My Way Kang Je-Kyu

My Way Kang Je-Kyu
Being the most expensive, and visibly so, film ever produced in Korea, commercially acclaimed director Kang Je-kyu's epic WWII gratuity-fest, My Way, is merely proof that Korean movies can be just as contrived, bloated, melodramatic and laughably clichéd as those in America, relying on the sheer awesomeness of style over substance. It's a huge movie of intense visual spectacle, taking the horrors of historical fact and manipulating them into the usual war genre tropes of brotherhood and persistence, eschewing the more modern take of despondence and futility employed on this side of the Pacific.

Framing the story with a report of a Korean man in German attire being found after the battle of Normandy, this two-and-a-half-hour gore-fest steps back to the Japanese colonization of Korea, where the Japanese grandfather of antagonist Tatsuo (Jo Odagiri) employs young Korean Jun-shik (Jang Dong-Gun) at his farm. Ultimately, both boys focus on becoming marathon runners in the Tokyo Olympics, starting a bitter rivalry that follows them into their days in the army, where Jun-shik is forced to fight with Japanese soldiers regardless of his political beliefs.

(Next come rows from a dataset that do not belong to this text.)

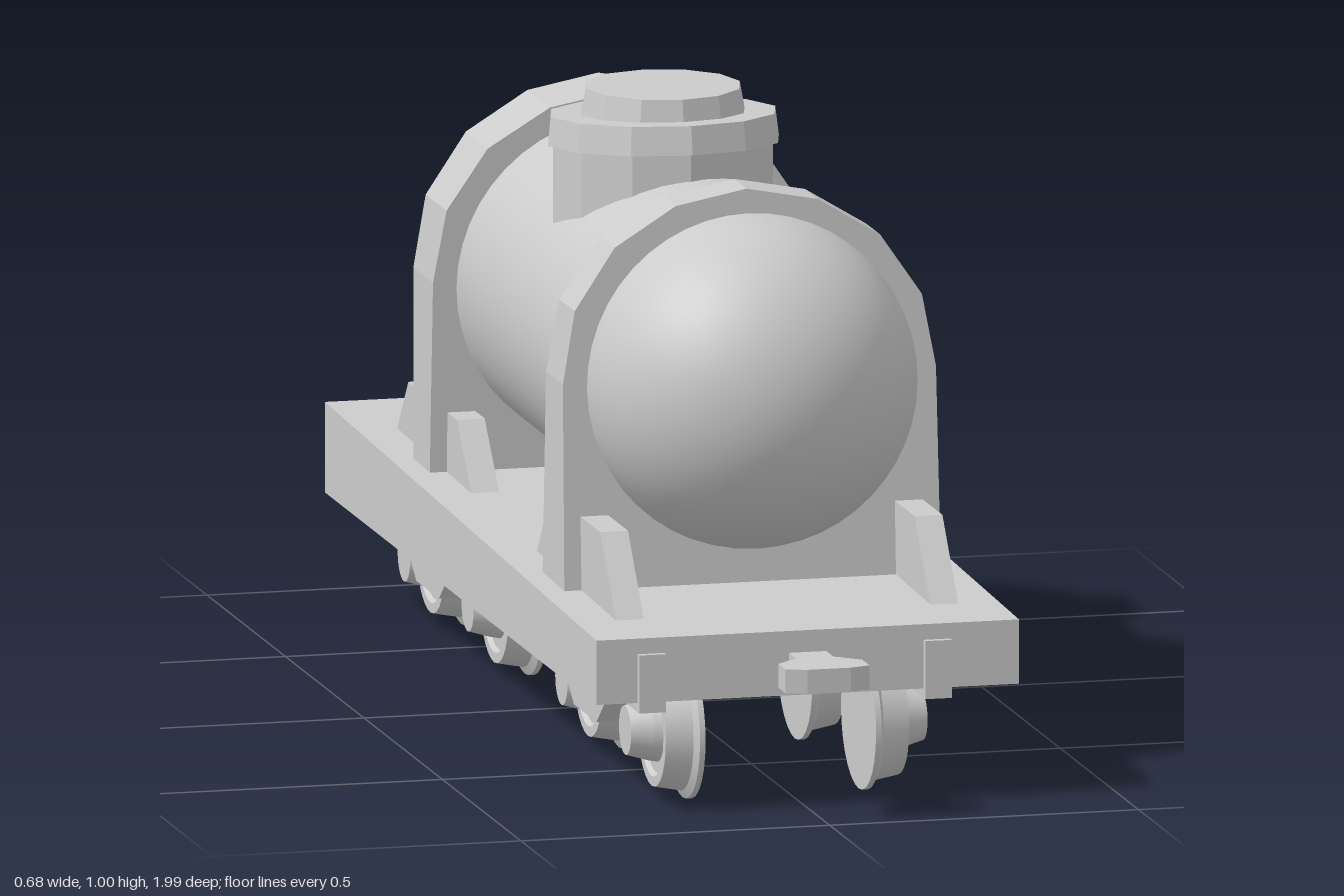
import * as THREE from 'three';

const smooth = new THREE.MeshStandardMaterial({ color: 0xcccccc });
const flat = new THREE.MeshStandardMaterial({ color: 0xcccccc, flatShading: true });

const shapeOf = (pts) => new THREE.Shape(pts.map(([x, y]) => new THREE.Vector2(x, y)));

// Side profile given as [z, y], extruded across x from x0 to x1
function sideProfile(pts, x0, x1) {
  const g = new THREE.ExtrudeGeometry(shapeOf(pts), { depth: x1 - x0, bevelEnabled: false });
  return g.rotateY(-Math.PI / 2).translate(x1, 0, 0);
}

// Solid saddle arch whose thickness changes linearly with height
function archGeometry(bottom, top) {
  const half = [[0.305, 0.28], [0.302, 0.62], [0.281, 0.735], [0.215, 0.832], [0.115, 0.893]];
  const outline = [...half, [0, 0.915], ...half.map(([x, y]) => [-x, y]).reverse()];
  const g = new THREE.ExtrudeGeometry(shapeOf(outline), { depth: 1, bevelEnabled: false });
  const p = g.attributes.position;
  for (let i = 0; i < p.count; i++) {
    const t = (p.getY(i) - 0.28) / 0.635;
    const k = p.getZ(i) > 0.5 ? 1 : 0;
    p.setZ(i, THREE.MathUtils.lerp(bottom[k], top[k], t));
  }
  g.computeVertexNormals();
  return g;
}

// Flanged wheel with stepped hub; axis along +x, measured from the track centre
function wheelGeometry() {
  const profile = [
    [0, 0.138], [0.112, 0.138], [0.112, 0.147], [0.099, 0.154], [0.091, 0.197],
    [0.075, 0.197], [0.07, 0.19], [0.052, 0.19], [0.049, 0.205], [0.039, 0.24], [0, 0.24],
  ];
  // Repeated points keep the steps crisp
  const pts = profile.flatMap(([r, h]) => [new THREE.Vector2(r, h), new THREE.Vector2(r, h)]).slice(1, -1);
  return new THREE.LatheGeometry(pts, 28).rotateZ(-Math.PI / 2);
}

export function createModel() {
  const model = new THREE.Group();
  const add = (name, geometry, material = flat, parent = model) => {
    const mesh = new THREE.Mesh(geometry, material);
    mesh.name = name;
    parent.add(mesh);
    return mesh;
  };

  // Deck, slightly thicker toward the back
  add('deck', sideProfile([[0.86, 0.182], [0.86, 0.285], [-0.87, 0.327], [-0.87, 0.182]], -0.342, 0.342));

  // Tank with round ends
  const tank = add('tank', new THREE.CapsuleGeometry(0.266, 0.908, 16, 48).rotateX(Math.PI / 2), smooth);
  tank.position.set(0.002, 0.61, 0.019);

  // Saddle arches: the front one narrows upward, the back one widens
  add('frontArch', archGeometry([0.37, 0.51], [0.39, 0.47]));
  add('backArch', archGeometry([-0.453, -0.35], [-0.475, -0.33]));

  // Sloped gussets on both sides of each arch
  const gussets = {
    frontGusset: [[0.735, 0.28], [0.628, 0.41], [0.31, 0.41], [0.21, 0.28]],
    backGusset: [[-0.18, 0.295], [-0.285, 0.41], [-0.595, 0.41], [-0.675, 0.31]],
  };
  for (const [name, pts] of Object.entries(gussets)) {
    add(name, sideProfile(pts, 0.232, 0.277));
    add(name, sideProfile(pts, -0.277, -0.232));
  }

  // Filler dome: faceted neck, tilted rim and cap
  const dome = new THREE.Group();
  dome.name = 'fillerDome';
  dome.position.set(-0.022, 0, 0.025);
  model.add(dome);
  add('domeNeck', new THREE.CylinderGeometry(0.178, 0.178, 0.2, 12), flat, dome).position.y = 0.82;
  const rim = add('domeRim', new THREE.CylinderGeometry(0.182, 0.187, 0.046, 12), flat, dome);
  rim.position.y = 0.929;
  rim.rotation.x = -0.066;
  add('domeCap', new THREE.CylinderGeometry(0.124, 0.137, 0.07, 12), flat, dome).position.y = 0.96;

  // Couplers at both ends
  const half = [[0.03, 0.84], [0.03, 0.905], [0.068, 0.94], [0.068, 0.986], [0.035, 0.997]];
  const outline = [...half, ...half.map(([x, z]) => [-x, z]).reverse()];
  for (const turn of [0, Math.PI]) {
    const g = new THREE.ExtrudeGeometry(shapeOf(outline), { depth: 0.038, bevelEnabled: false });
    g.rotateX(Math.PI / 2).translate(0, 0.25, 0).rotateY(turn);
    add(turn ? 'backCoupler' : 'frontCoupler', g);
  }

  // Two bogies: side frames and four wheels each, on a track set slightly off centre
  const frame = [
    [0.345, 0.26], [0.345, 0.167], [0.16, 0.167], [0.072, 0.1],
    [-0.072, 0.1], [-0.16, 0.167], [-0.345, 0.167], [-0.345, 0.26],
  ];
  const wheel = wheelGeometry();
  for (const [name, z] of [['frontBogie', 0.526], ['backBogie', -0.478]]) {
    const bogie = new THREE.Group();
    bogie.name = name;
    bogie.position.set(-0.0225, 0, z);
    model.add(bogie);
    add('sideFrame', sideProfile(frame, 0.21, 0.253), flat, bogie);
    add('sideFrame', sideProfile(frame, -0.253, -0.21), flat, bogie);
    for (const dz of [-0.203, 0.203]) {
      for (const turn of [0, Math.PI]) {
        const w = add('wheel', wheel, smooth, bogie);
        w.position.set(0, 0.112, dz);
        w.rotation.y = turn;
      }
    }
  }
  return model;
}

Inevitably, Tatsuo tortures and lords his influence over the slightly more determined and focused Jun-shik, ensuring that our Korean protagonist is given ample opportunity to overcome hardship and demonstrate the sort of forgiveness necessary in humans to avoid war altogether. Amidst this overly strained thematic trajectory is an endless series of relentlessly brutal battle scenes that take full advantage of the inflated budget, with endless explosions, overhead shots and an endless supply of machinery and extras.

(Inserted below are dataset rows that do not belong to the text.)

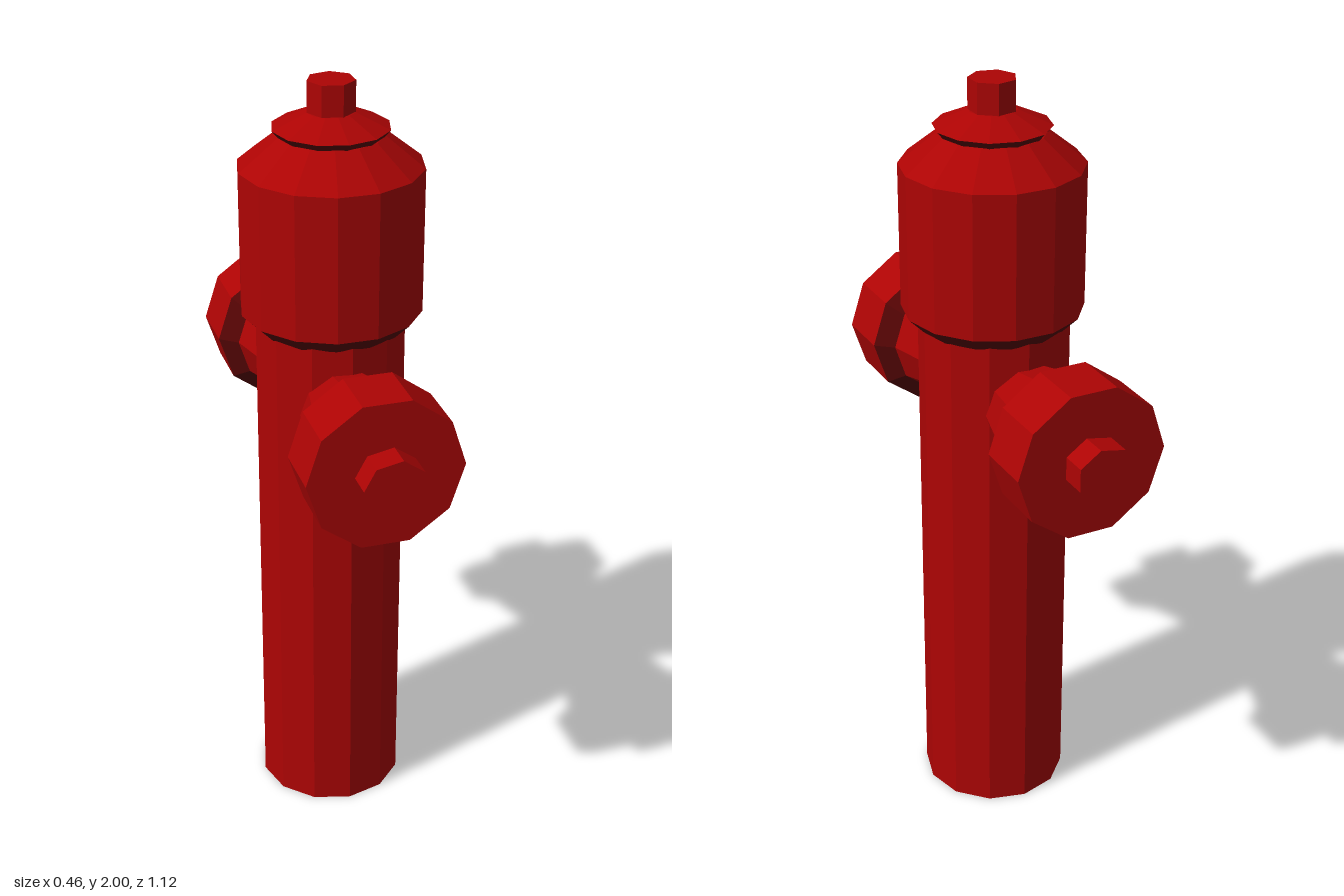
import * as THREE from 'three';

function material(name, color) {
  const result = new THREE.MeshStandardMaterial({ color });
  result.name = name;
  return result;
}
const red = material('hydrant red', 0xad0404);
const darkRed = material('dark red', 0x5a0505);

// Faceted surface turned about y from [radius, height] pairs, first corner on -x
function turned(name, sides, profile, paint = red) {
  const points = profile.map(([r, y]) => new THREE.Vector2(r, y));
  const geometry = new THREE.LatheGeometry(points, sides, -Math.PI / 2).toNonIndexed();
  geometry.computeVertexNormals();
  const mesh = new THREE.Mesh(geometry, paint);
  mesh.name = name;
  return mesh;
}

// Side outlet: flared neck, cap with dark chamfer, and nut, built along y
function outlet(name, direction) {
  const group = new THREE.Group();
  group.name = name;
  const nut = turned('outletNut', 7, [[0, 0.48], [0.078, 0.48], [0.078, 0.56], [0, 0.56]]);
  nut.scale.z = 0.88;
  nut.position.z = direction * -0.005;
  group.add(
    turned('outletNeck', 10, [[0, 0.1], [0.098, 0.1], [0.152, 0.305], [0, 0.305]]),
    turned('outletChamfer', 10, [[0.15, 0.302], [0.197, 0.34]], darkRed),
    turned('outletCap', 10, [[0, 0.34], [0.197, 0.34], [0.197, 0.492], [0, 0.492]]),
    nut,
  );
  group.rotation.x = direction * Math.PI / 2;
  group.position.set(-0.014, 1.2, 0);
  return group;
}

export function createModel() {
  const model = new THREE.Group();
  model.name = 'fireHydrant';

  // Standing barrel
  const barrel = turned('barrel', 12, [[0, 0], [0.192, 0], [0.192, 1.4], [0, 1.4]]);
  barrel.position.x = -0.003;

  model.add(
    barrel,
    // Wide head with dark lower rim and sloping shoulder
    turned('headRim', 14, [[0.19, 1.38], [0.23, 1.42]], darkRed),
    turned('head', 14, [[0, 1.42], [0.23, 1.42], [0.23, 1.79], [0.132, 1.868], [0, 1.868]]),
    // Overhanging collar with dark underside
    turned('collarUnderside', 12, [[0.128, 1.864], [0.146, 1.885]], darkRed),
    turned('collar', 12, [[0, 1.885], [0.146, 1.885], [0.06, 1.923], [0, 1.923]]),
    // Operating nut
    turned('topNut', 7, [[0, 1.91], [0.06, 1.91], [0.06, 2], [0, 2]]),
    // Front and back outlets
    outlet('frontOutlet', 1),
    outlet('backOutlet', -1),
  );

  return model;
}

Men are run over by tanks, Japanese soldiers blow themselves up under Russian tanks to take them out, bodies are mangled and blown to bits, and bullets fly everywhere, ensuring a constant spray of blood. It's brutal and terrifyingly real, aside from the cheesy slow motion and occasional sequence of Jun-shik dodging bullets from a plane in an open field and surviving other illogical physical attacks, like being blown into a tank by an exploding grenade and walking around unaffected 30 seconds later.

While the battles take these soldiers from their home turf to Russia to Germany, fighting on a different side of the war each time, the actual aesthetics of the film never fail to impress, pulling out all the stops to ensure that this overly protracted story is as grandiose as possible.

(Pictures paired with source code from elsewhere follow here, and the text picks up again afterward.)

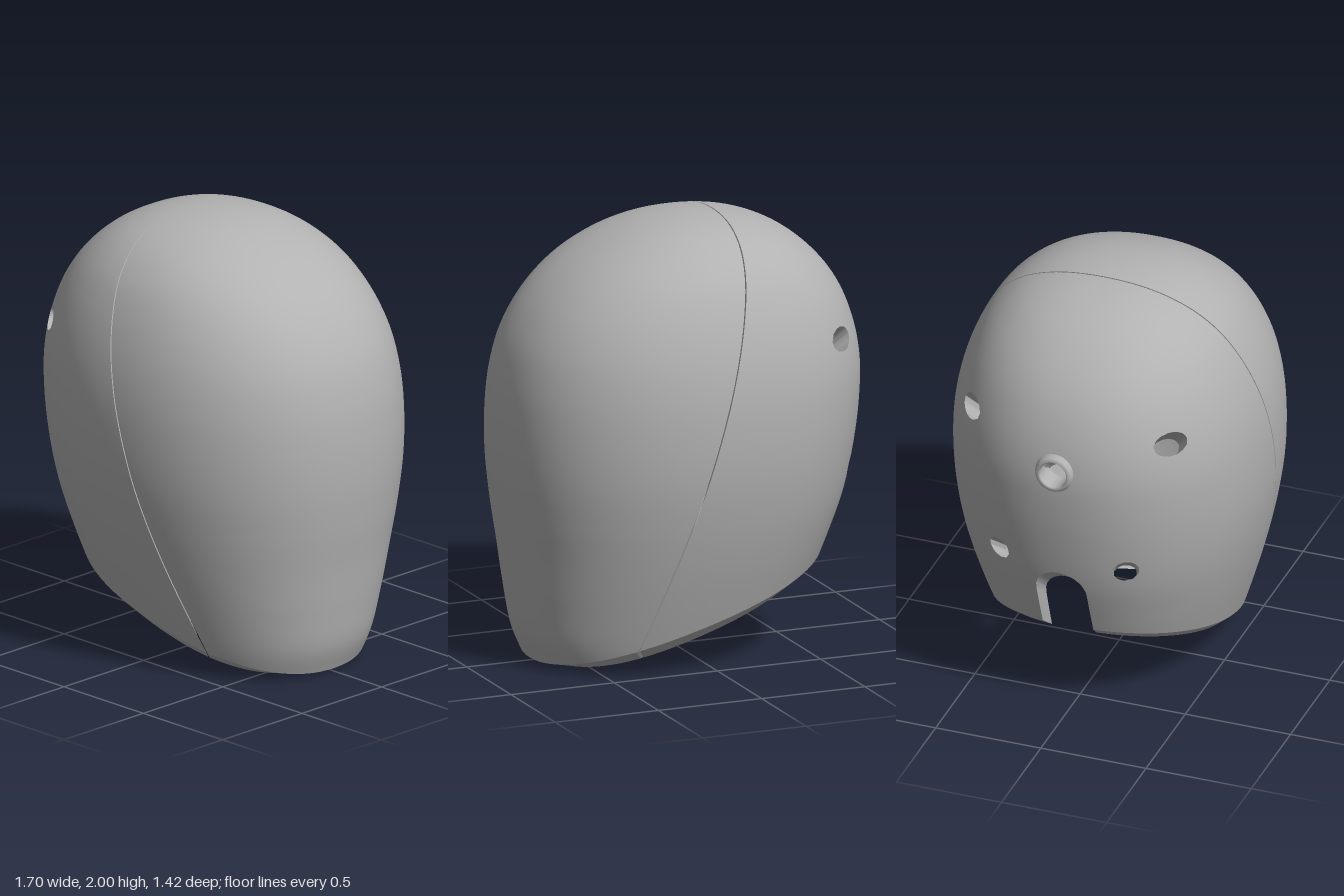
import * as THREE from 'three';
import { toCreasedNormals } from 'three/addons/utils/BufferGeometryUtils.js';

// Horizontal sections from crown to base: [y, back x, front x, half width in z].
// The first row mirrors the third so the crown closes smoothly.
const SECTIONS = [
  [1.978, 0.13, -0.3, -0.21], [2, -0.085, -0.085, 0], [1.978, -0.3, 0.13, 0.21],
  [1.91, -0.48, 0.335, 0.385], [1.8, -0.625, 0.525, 0.515], [1.66, -0.735, 0.67, 0.602],
  [1.49, -0.805, 0.772, 0.665], [1.31, -0.836, 0.825, 0.7], [1.12, -0.83, 0.846, 0.71],
  [0.92, -0.803, 0.846, 0.7], [0.72, -0.76, 0.828, 0.668], [0.52, -0.69, 0.8, 0.62],
  [0.32, -0.61, 0.775, 0.56], [0.14, -0.53, 0.745, 0.5], [0, -0.46, 0.69, 0.45],
];
const spline = (pick) => new THREE.CatmullRomCurve3(
  SECTIONS.map((s) => new THREE.Vector3(...pick(s))), false, 'catmullrom', 0.5);
const lengthCurve = spline(([y, back, front]) => [back, y, front]);
const widthCurve = spline(([, , , w]) => [w, 0, 0]);
const T0 = 1 / (SECTIONS.length - 1);
const ROUNDNESS = 2.2; // exponent of the slightly squared oval sections

// Point on the outer or inner skin; u runs round the head, v from crown to base.
function skin(u, v, inner) {
  const t = T0 + (1 - T0) * v;
  const l = lengthCurve.getPoint(t);
  const w = widthCurve.getPoint(t).x;
  const c = Math.cos(u * Math.PI * 2), s = Math.sin(u * Math.PI * 2);
  const r = (Math.abs(c) ** ROUNDNESS + Math.abs(s) ** ROUNDNESS) ** (-1 / ROUNDNESS);
  const p = new THREE.Vector3((l.x + l.z) / 2 + (l.z - l.x) / 2 * r * c, l.y, w * r * s);
  if (!inner) return p;
  const drop = 0.05 * (1 - Math.exp(-p.y / 0.06)) + 0.025 * p.y;
  return p.set(p.x * 0.88, p.y - drop, p.z * 0.88);
}

function skinNormal(u, v, inner) {
  const e = 1e-3;
  const vv = Math.min(Math.max(v, 2 * e), 1 - e);
  const du = skin(u + e, vv, inner).sub(skin(u - e, vv, inner));
  const dv = skin(u, vv + e, inner).sub(skin(u, vv - e, inner));
  return du.cross(dv).normalize().multiplyScalar(inner ? -1 : 1);
}

const vertex = (u, v) => ({ u, v, p: skin(u, v, false) });

// Keeps the part of each (u, v) triangle where rule(point) is positive.
function clip(triangles, rule) {
  const out = [];
  for (const tri of triangles) {
    const d = tri.map((q) => rule(q.p));
    if (d.every((x) => x > 0)) { out.push(tri); continue; }
    if (d.every((x) => x <= 0)) continue;
    const poly = [];
    for (let i = 0; i < 3; i++) {
      const j = (i + 1) % 3;
      if (d[i] > 0) poly.push(tri[i]);
      if ((d[i] > 0) !== (d[j] > 0)) {
        const k = d[i] / (d[i] - d[j]);
        poly.push(vertex(tri[i].u + (tri[j].u - tri[i].u) * k, tri[i].v + (tri[j].v - tri[i].v) * k));
      }
    }
    for (let i = 2; i < poly.length; i++) out.push([poly[0], poly[i - 1], poly[i]]);
  }
  return out;
}

// Oval hole bored along the direction n through c.
function hole(c, n, width, height) {
  const centre = new THREE.Vector3(...c);
  const axis = new THREE.Vector3(...n).normalize();
  const side = new THREE.Vector3(0, 1, 0).cross(axis).normalize();
  const up = axis.clone().cross(side);
  return (p) => {
    const d = p.clone().sub(centre);
    return d.length() > 0.3 ? 1 : Math.hypot(d.dot(side) / width, d.dot(up) / height) - 1;
  };
}

function geometry(positions) {
  const g = new THREE.BufferGeometry();
  g.setAttribute('position', new THREE.Float32BufferAttribute(positions, 3));
  return g;
}

// Smooth skin from the clipped triangles
function skinGeometry(triangles, inner) {
  const pos = [], nor = [];
  for (const [a, b, c] of triangles) {
    for (const q of inner ? [a, c, b] : [a, b, c]) {
      pos.push(...skin(q.u, q.v, inner).toArray());
      nor.push(...skinNormal(q.u, q.v, inner).toArray());
    }
  }
  const g = geometry(pos);
  g.setAttribute('normal', new THREE.Float32BufferAttribute(nor, 3));
  return g;
}

// Walls joining both skins along every open edge
function rimGeometry(triangles) {
  const key = (q) => `${Math.round(q.u * 1e6) % 1e6},${Math.round(q.v * 1e6)}`;
  const edges = new Map();
  for (const tri of triangles) {
    for (let i = 0; i < 3; i++) {
      const a = tri[i], b = tri[(i + 1) % 3];
      const ka = key(a), kb = key(b);
      if (ka === kb) continue;
      if (edges.has(`${kb}|${ka}`)) edges.delete(`${kb}|${ka}`);
      else edges.set(`${ka}|${kb}`, [a, b]);
    }
  }
  const pos = [];
  for (const [a, b] of edges.values()) {
    if (a.v === 0 && b.v === 0) continue;
    const ai = skin(a.u, a.v, true), bi = skin(b.u, b.v, true);
    for (const p of [b.p, a.p, ai, b.p, ai, bi]) pos.push(...p.toArray());
  }
  return toCreasedNormals(geometry(pos), 0.8);
}

export function createModel() {
  const model = new THREE.Group();
  model.name = 'helmetShell';
  const grey = new THREE.MeshStandardMaterial({ color: 0xb2b2b2 });
  grey.name = 'plain grey';
  const add = (parent, name, geo) => {
    const mesh = new THREE.Mesh(geo, grey);
    mesh.name = name;
    parent.add(mesh);
    return mesh;
  };

  // Full skin as a grid of triangles
  const NU = 144, NV = 84;
  const grid = [];
  for (let j = 0; j <= NV; j++) {
    grid.push(Array.from({ length: NU + 1 }, (_, i) => vertex(i / NU, j / NV)));
  }
  let triangles = [];
  for (let j = 0; j < NV; j++) {
    for (let i = 0; i < NU; i++) {
      const a = grid[j][i], b = grid[j][i + 1], c = grid[j + 1][i + 1], d = grid[j + 1][i];
      if (j > 0) triangles.push([a, b, c]);
      triangles.push([a, c, d]);
    }
  }

  // Sloping neck opening, rear notch and vent holes
  const cuts = [
    (p) => p.y - Math.max(0.008, 0.24 - 0.32 * p.x),
    (p) => (p.x > 0 ? 1 : Math.hypot(p.z, Math.max(0, p.y - 0.67)) - 0.12),
    hole([-0.835, 1.335, 0], [-1, 0.05, 0], 0.08, 0.08),
  ];
  for (const s of [-1, 1]) {
    cuts.push(hole([-0.615, 1.465, 0.475 * s], [-0.7, 0.2, 0.68 * s], 0.085, 0.055));
    cuts.push(hole([-0.72, 0.83, 0.3 * s], [-0.85, -0.15, 0.5 * s], 0.06, 0.055));
  }
  for (const cut of cuts) triangles = clip(triangles, cut);

  // Face and rear halves, parted by a narrow slanted seam
  const seam = (p) => p.x + 0.295 * p.y - 0.4;
  const halves = {
    faceHalf: (p) => seam(p) - 0.003,
    rearHalf: (p) => -seam(p) - 0.003,
  };
  for (const [name, rule] of Object.entries(halves)) {
    const part = clip(triangles, rule);
    const half = new THREE.Group();
    half.name = name;
    model.add(half);
    add(half, 'outerSkin', skinGeometry(part, false));
    add(half, 'innerSkin', skinGeometry(part, true));
    add(half, 'cutEdges', rimGeometry(part));
  }

  // Low tapered collar lining the rear centre hole
  const profile = [[0.068, 0], [0.086, 0], [0.094, 0.085], [0.084, 0.108], [0.07, 0.117], [0.064, 0.11], [0.068, 0]]
    .map(([r, h]) => new THREE.Vector2(r, h));
  const collar = add(model, 'rearCollar', new THREE.LatheGeometry(profile, 40));
  collar.rotation.z = Math.PI / 2;
  collar.position.set(-0.737, 1.335, 0);

  return model;
}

It's just unfortunate that they step back to let the characters talk, seeing as they're merely one-note ciphers existing only to rehash the existing formula of the genre. (CJ Entertainment)